Exercise description
Look below for the lines from the one with "return y0 +" to the one with "(y0 + y1) / 2", and copy exactly those lines, both ends included.

Material provided
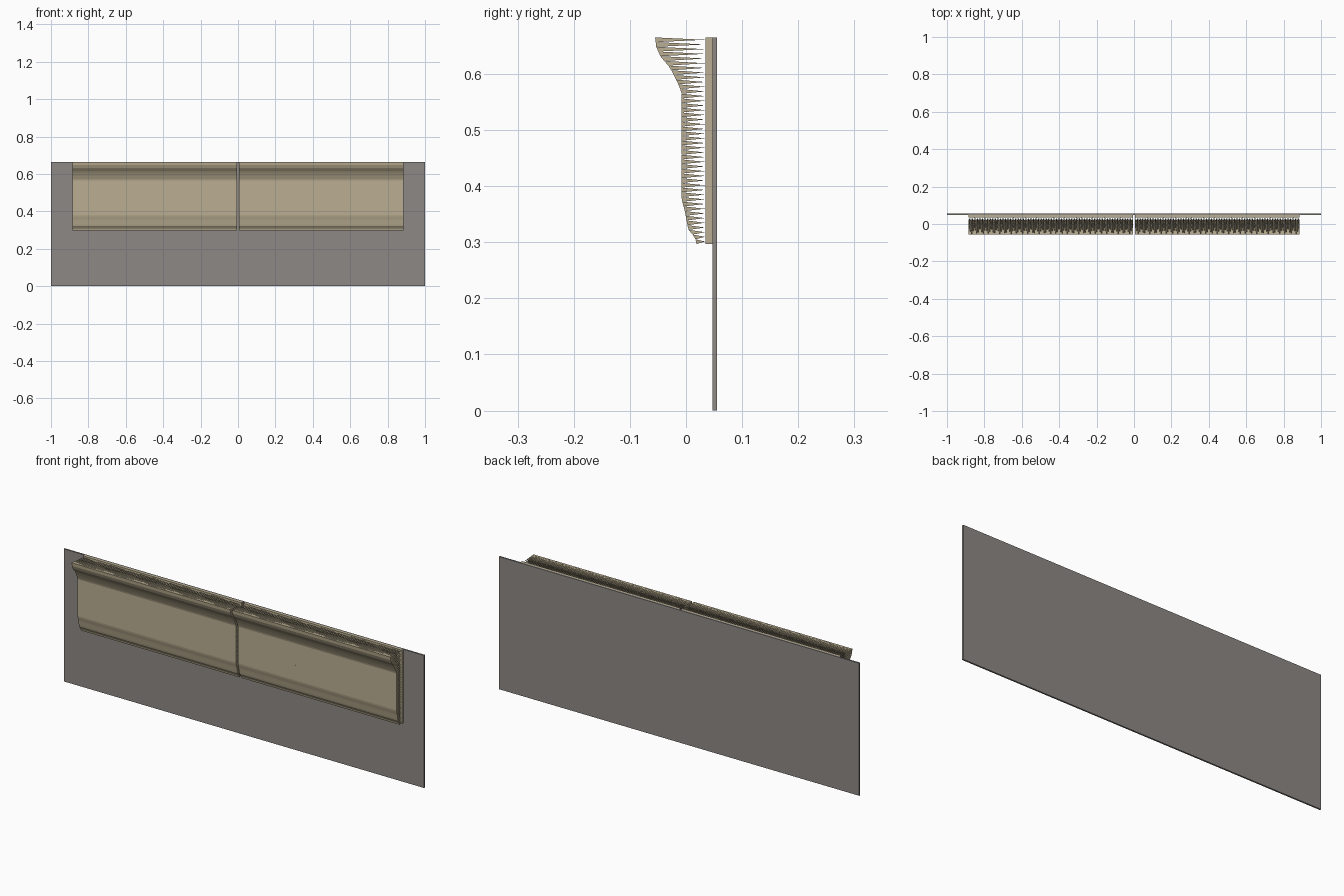
import bpy, bmesh

if "Cube" in bpy.data.objects:
    bpy.data.objects.remove(bpy.data.objects["Cube"])

def material(name, col):
    m = bpy.data.materials.new(name)
    m.diffuse_color = (*col, 1)
    m.use_nodes = True
    m.node_tree.nodes["Principled BSDF"].inputs["Base Color"].default_value = m.diffuse_color
    return m

TAN = material("warm tan", (0.50, 0.43, 0.29))
GREY = material("wall grey", (0.27, 0.25, 0.235))

# Front moulding profile as (y, z), bottom to top
PROFILE = [(0.019, 0.297), (0.016, 0.309), (0.004, 0.323), (-0.002, 0.355),
           (-0.008, 0.377), (-0.008, 0.568), (-0.018, 0.591), (-0.029, 0.612),
           (-0.045, 0.630), (-0.053, 0.648), (-0.055, 0.665)]
Z0, Z1, TIP = 0.297, 0.665, 0.034
ROWS, COLS = 44, 100
INNER, OUTER = 0.005, 0.885

def front_y(z):
    for (y0, a), (y1, b) in zip(PROFILE, PROFILE[1:]):
        if z <= b:
            return y0 + (y1 - y0) * (z - a) / (b - a)
    return PROFILE[-1][0]

def finish(name, bm, mat):
    bmesh.ops.recalc_face_normals(bm, faces=bm.faces)
    me = bpy.data.meshes.new(name)
    bm.to_mesh(me)
    bm.free()
    me.materials.append(mat)
    ob = bpy.data.objects.new(name, me)
    bpy.context.collection.objects.link(ob)
    return ob

def box(name, x0, x1, y0, y1, z0, z1, mat):
    bm = bmesh.new()
    bmesh.ops.create_cube(bm, size=1)
    for v in bm.verts:
        v.co = ((x0 + x1) / 2 + v.co.x * (x1 - x0),
                (y0 + y1) / 2 + v.co.y * (y1 - y0),
                (z0 + z1) / 2 + v.co.z * (z1 - z0))
    return finish(name, bm, mat)

def moulding(name, x0, x1):
    # Curved front skin with a field of fine spikes pointing back to the wall
    bm = bmesh.new()
    zs = [Z0 + (Z1 - Z0) * r / ROWS for r in range(ROWS + 1)]
    xs = [x0 + (x1 - x0) * c / COLS for c in range(COLS + 1)]
    grid = [[bm.verts.new((x, front_y(z), z)) for x in xs] for z in zs]
    for r in range(ROWS):
        for c in range(COLS):
            q = [grid[r][c], grid[r][c + 1], grid[r + 1][c + 1], grid[r + 1][c]]
            bm.faces.new(q)
            tip = bm.verts.new(((xs[c] + xs[c + 1]) / 2, TIP, (zs[r] + zs[r + 1]) / 2))
            for i in range(4):
                bm.faces.new((q[(i + 1) % 4], q[i], tip))
    # winding is already outward, so skip recalculation
    me = bpy.data.meshes.new(name)
    bm.to_mesh(me)
    bm.free()
    me.materials.append(TAN)
    ob = bpy.data.objects.new(name, me)
    bpy.context.collection.objects.link(ob)

# Wall panel
box("wall_panel", -1, 1, 0.047, 0.055, 0, Z1, GREY)

# Left and right mouldings with their backing boards
for side, a, b in (("left", -OUTER, -INNER), ("right", INNER, OUTER)):
    moulding(side + "_moulding", a, b)
    box(side + "_backing_board", a, b, 0.035, 0.047, Z0, Z1, TAN)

Output of the task
            return y0 + (y1 - y0) * (z - a) / (b - a)
    return PROFILE[-1][0]

def finish(name, bm, mat):
    bmesh.ops.recalc_face_normals(bm, faces=bm.faces)
    me = bpy.data.meshes.new(name)
    bm.to_mesh(me)
    bm.free()
    me.materials.append(mat)
    ob = bpy.data.objects.new(name, me)
    bpy.context.collection.objects.link(ob)
    return ob

def box(name, x0, x1, y0, y1, z0, z1, mat):
    bm = bmesh.new()
    bmesh.ops.create_cube(bm, size=1)
    for v in bm.verts:
        v.co = ((x0 + x1) / 2 + v.co.x * (x1 - x0),
                (y0 + y1) / 2 + v.co.y * (y1 - y0),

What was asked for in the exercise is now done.